EXERCISE =
Beginning with the line that holds "faint hand-hewn wobble" in the data below, give again every line through the one that holds "const s = 1 - taper * (y / h + 0.5);", exactly as written.

Stored data entries =
======

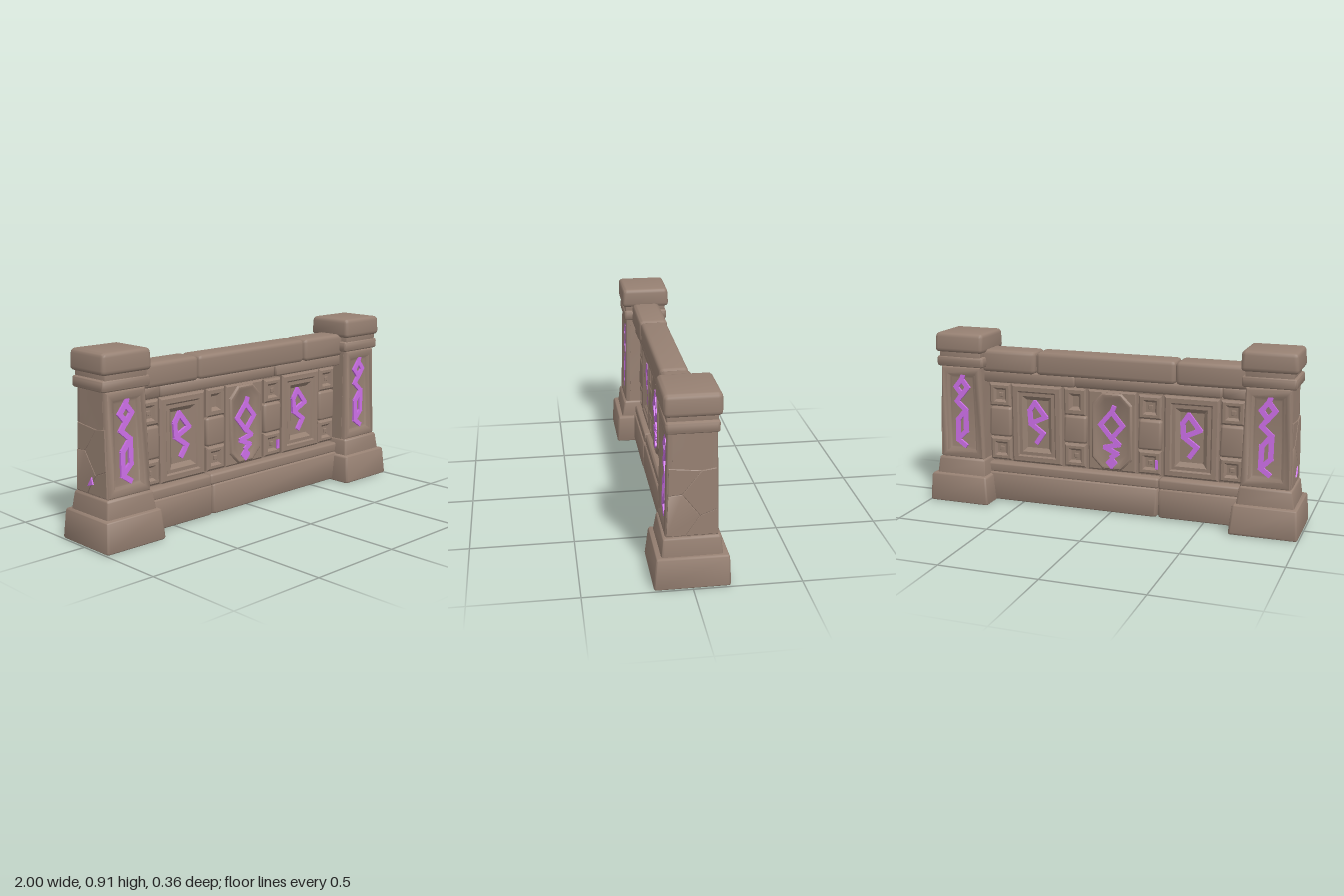
import * as THREE from 'three';
import { RoundedBoxGeometry } from 'three/addons/geometries/RoundedBoxGeometry.js';
import { mergeGeometries, toCreasedNormals } from 'three/addons/utils/BufferGeometryUtils.js';

const stone = new THREE.MeshStandardMaterial({ color: 0x968072 });
stone.name = 'brown stone';
const glow = new THREE.MeshStandardMaterial({ color: 0xd272ee });
glow.name = 'purple inlay';

function add(parent, name, geo, mat, x = 0, y = 0, z = 0) {
  const m = new THREE.Mesh(geo, mat);
  m.name = name;
  m.position.set(x, y, z);
  parent.add(m);
  return m;
}

// Narrows a geometry towards its top, with a faint hand-hewn wobble
function hew(geo, h, taper, wobble = 0) {
  const p = geo.attributes.position;
  for (let i = 0; i < p.count; i++) {
    const x = p.getX(i), y = p.getY(i), z = p.getZ(i);
    const s = 1 - taper * (y / h + 0.5);
    const w = wobble * Math.sin(x * 17 + y * 23 + z * 31);
    p.setXYZ(i, x * s + w, y, z * s - w);
  }
  return toCreasedNormals(geo, 0.9);
}

// Soft-edged stone between the given x and y limits, with half depth hz
function block(parent, name, x0, x1, y0, y1, hz, r = 0.012, taper = 0, wobble = 0.002, z = 0) {
  const h = y1 - y0;
  const geo = hew(new RoundedBoxGeometry(x1 - x0, h, hz * 2, 2, r), h, taper, wobble);
  return add(parent, name, geo, stone, (x0 + x1) / 2, (y0 + y1) / 2, z);
}

const rect = (hx, hy) => [[-hx, -hy], [hx, -hy], [hx, hy], [-hx, hy]];
const octagon = (hx, hy, c) => [[-hx + c, -hy], [hx - c, -hy], [hx, -hy + c], [hx, hy - c],
  [hx - c, hy], [-hx + c, hy], [-hx, hy - c], [-hx, -hy + c]];

// Relief made of nested outlines; steps are [inset, height]
function relief(outline, steps) {
  const hx = Math.max(...outline.map(p => Math.abs(p[0])));
  const hy = Math.max(...outline.map(p => Math.abs(p[1])));
  const n = outline.length, pos = [], idx = [];
  for (const [inset, z] of steps)
    for (const [x, y] of outline) pos.push(x * (1 - inset / hx), y * (1 - inset / hy), z);
  for (let k = 0; k < steps.length - 1; k++)
    for (let i = 0; i < n; i++) {
      const a = k * n + i, b = k * n + (i + 1) % n;
      idx.push(a, b, b + n, a, b + n, a + n);
    }
  const last = (steps.length - 1) * n;
  for (let i = 1; i < n - 1; i++) idx.push(last, last + i, last + i + 1);
  const geo = new THREE.BufferGeometry();
  geo.setAttribute('position', new THREE.Float32BufferAttribute(pos, 3));
  geo.setIndex(idx);
  return toCreasedNormals(geo, 0.6);
}

// Angular inlay made of straight strokes
function inlay(parent, name, lines, x, y, z, width = 0.025) {
  const parts = [];
  for (const line of lines)
    for (let i = 0; i < line.length - 1; i++) {
      const [ax, ay] = line[i], [bx, by] = line[i + 1];
      const g = new THREE.BoxGeometry(Math.hypot(bx - ax, by - ay) + width * 0.7, width, 0.014);
      g.rotateZ(Math.atan2(by - ay, bx - ax));
      g.translate((ax + bx) / 2, (ay + by) / 2, 0);
      parts.push(g);
    }
  return add(parent, name, mergeGeometries(parts), glow, x, y, z);
}

const diamond = (cy, hx, hy) => [[0, cy + hy], [hx, cy], [0, cy - hy], [-hx, cy], [0, cy + hy]];
const zigzag = [[[-0.015, 0.115], [-0.045, 0.07], [-0.04, 0.0], [0.03, -0.05], [-0.005, -0.1]],
  [[-0.015, 0.115], [0.045, 0.04], [-0.04, 0.0]]];
const centreMark = [diamond(0.035, 0.06, 0.07), [[0, 0.1], [0.012, 0.13]],
  [[0, -0.03], [0.04, -0.065], [-0.035, -0.085], [0.03, -0.115], [0, -0.135]], diamond(-0.165, 0.016, 0.018)];
const pillarMark = [[[0.008, 0.2], [0, 0.18]], diamond(0.138, 0.034, 0.042),
  [[0, 0.1], [-0.03, 0.06], [0.02, 0.015], [-0.026, -0.04], [-0.028, -0.15], [0.015, -0.18]],
  [[0.02, 0.015], [0.02, -0.1], [-0.02, -0.14]]];

const frameSteps = [[0, 0], [0, 0.03], [0.01, 0.038], [0.034, 0.038], [0.042, 0.031],
  [0.06, 0.033], [0.082, 0.015]];
const tileSteps = [[0, 0], [0, 0.028], [0.01, 0.036], [0.024, 0.036], [0.036, 0.022]];

// Carved side of the wall between the pillars
function wallFace() {
  const g = new THREE.Group();
  g.name = 'carvedWallFace';
  const tile = (x, y) => {
    add(g, 'squareTile', relief(rect(0.061, 0.062), tileSteps), stone, x, y);
    block(g, 'tileBoss', x - 0.01, x + 0.016, y - 0.012, y + 0.012, 0.01, 0.005, 0, 0, 0.02);
  };
  const plain = (x, y0, y1) =>
    block(g, 'plainStone', x - 0.062, x + 0.062, y0, y1, 0.02, 0.014, 0, 0.002, 0.018);
  for (const s of [-1, 1]) {
    add(g, 'framedPanel', relief(rect(0.143, 0.212), frameSteps), stone, s * 0.422, 0.432);
    inlay(g, 'panelInlay', zigzag, s * 0.42, 0.435, 0.021);
    tile(s * 0.632, 0.58);
    tile(s * 0.632, 0.285);
    plain(s * 0.632, 0.352, 0.515);
    tile(s * 0.204, 0.285);
  }
  plain(-0.204, 0.352, 0.5);
  add(g, 'notchedStone', relief(rect(0.061, 0.072),
    [[0, 0], [0, 0.03], [0.009, 0.037], [0.028, 0.037], [0.044, 0.018]]), stone, -0.204, 0.574);
  plain(0.204, 0.352, 0.51);
  tile(0.204, 0.576);
  inlay(g, 'tileInlay', [[[0.018, 0.018], [0.018, -0.02]]], 0.226, 0.28, 0.032, 0.016);
  // Centre panel with clipped corners
  add(g, 'centreBacking', relief(rect(0.131, 0.212), [[0, 0], [0, 0.026], [0.008, 0.032]]), stone, 0, 0.432);
  add(g, 'centrePanel', relief(octagon(0.114, 0.207, 0.06), [[0, 0.02], [0.005, 0.036], [0.012, 0.042],
    [0.022, 0.042], [0.036, 0.033]]), stone, 0, 0.432);
  inlay(g, 'centreInlay', centreMark, 0, 0.432, 0.035);
  return g;
}

// Split stone plates for a pillar's outer side: outline corners and thickness
const plates = [
  [[[-0.108, 0.44], [-0.045, 0.445], [0.04, 0.555], [-0.105, 0.57]], 0.004],
  [[[0.035, 0.34], [0.113, 0.37], [0.105, 0.565], [0.04, 0.555], [-0.045, 0.445]], 0.006],
  [[[-0.116, 0.245], [-0.03, 0.245], [0.035, 0.34], [-0.045, 0.445], [-0.108, 0.44]], 0.006],
  [[[-0.03, 0.245], [0.116, 0.245], [0.113, 0.37], [0.035, 0.34]], 0.004]];

// Square pillar whose chipped outer side faces -x
function pillar(name) {
  const g = new THREE.Group();
  g.name = name;
  block(g, 'pillarBase', -0.173, 0.173, 0, 0.152, 0.177, 0.014, 0.07);
  block(g, 'pillarPlinth', -0.143, 0.147, 0.14, 0.24, 0.143, 0.012, 0.09);
  const upper = new THREE.Group();
  upper.name = 'pillarUpper';
  upper.position.x = 0.005;
  g.add(upper);
  const shaft = hew(new THREE.BoxGeometry(0.25, 0.5, 0.19, 4, 6, 4), 0.5, 0.09, 0.001);
  add(upper, 'pillarShaft', shaft, stone, 0, 0.485);
  for (const turn of [0, Math.PI]) {
    const face = new THREE.Group();
    face.name = 'pillarFace';
    face.rotation.y = turn;
    const frame = hew(relief(rect(0.124, 0.247), [[0, 0.08], [0, 0.114], [0.008, 0.121], [0.036, 0.121],
      [0.05, 0.106], [0.06, 0.103]]), 0.5, 0.09);
    add(face, 'pillarFrame', frame, stone, 0, 0.485);
    inlay(face, 'pillarInlay', pillarMark, 0, 0.485, 0.103).rotation.x = -0.02;
    upper.add(face);
  }
  const side = new THREE.Group();
  side.name = 'chippedSide';
  side.position.set(-0.125, 0.235, 0);
  side.rotation.z = -0.0225;
  upper.add(side);
  for (const [corners, thick] of plates) {
    const [u, v] = [0, 1].map(k => corners.reduce((sum, p) => sum + p[k], 0) / corners.length);
    const outline = corners.map(([x, y]) => [x - u, y - v]);
    add(side, 'chippedPlate', relief(outline, [[0, -0.004], [0, thick - 0.002], [0.003, thick]]), stone,
      0, v - 0.235, u).rotation.y = -Math.PI / 2;
  }
  block(upper, 'pillarCollar', -0.136, 0.136, 0.733, 0.788, 0.12, 0.014);
  block(upper, 'pillarNeck', -0.12, 0.12, 0.775, 0.825, 0.113, 0.005);
  block(upper, 'pillarCap', -0.141, 0.141, 0.81, 0.913, 0.131, 0.022, 0.03);
  return g;
}

export function createModel() {
  const model = new THREE.Group();
  model.name = 'carvedStoneBalustrade';

  const right = pillar('rightPillar');
  right.position.x = -0.826;
  const left = pillar('leftPillar');
  left.position.x = 0.826;
  left.rotation.y = Math.PI;
  model.add(right, left);
  // Small inlaid shard on the right pillar's outer side
  add(model, 'inlayShard', relief([[-0.025, -0.02], [0.022, -0.005], [0.01, 0.03]], [[0, 0], [0.003, 0.006]]),
    glow, -0.951, 0.3, 0).rotation.y = -Math.PI / 2;

  // Foot course, ledge, under-rail and top rail, each from separate stones
  const course = (name, seams, y0, y1, hz, r) => {
    for (let i = 0; i < seams.length - 1; i++)
      block(model, name, seams[i] + 0.002, seams[i + 1] - 0.002, y0, y1, hz - (i % 2) * 0.003, r);
  };
  course('footStone', [-0.72, -0.26, 0.72], 0.005, 0.162, 0.074, 0.018);
  course('ledgeStone', [-0.72, -0.26, 0.72], 0.155, 0.212, 0.062, 0.012);
  course('underRailStone', [-0.72, -0.58, 0.197, 0.72], 0.653, 0.715, 0.06, 0.01);
  course('topRailStone', [-0.72, -0.345, 0.41, 0.72], 0.708, 0.828, 0.074, 0.022);

  // Wall core with the same carving on front and back
  add(model, 'wallCore', new THREE.BoxGeometry(1.44, 0.436, 0.02), stone, 0, 0.428, 0);
  const back = wallFace();
  back.rotation.y = Math.PI;
  model.add(wallFace(), back);
  return model;
}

======

REPLY =
// Narrows a geometry towards its top, with a faint hand-hewn wobble
function hew(geo, h, taper, wobble = 0) {
  const p = geo.attributes.position;
  for (let i = 0; i < p.count; i++) {
    const x = p.getX(i), y = p.getY(i), z = p.getZ(i);
    const s = 1 - taper * (y / h + 0.5);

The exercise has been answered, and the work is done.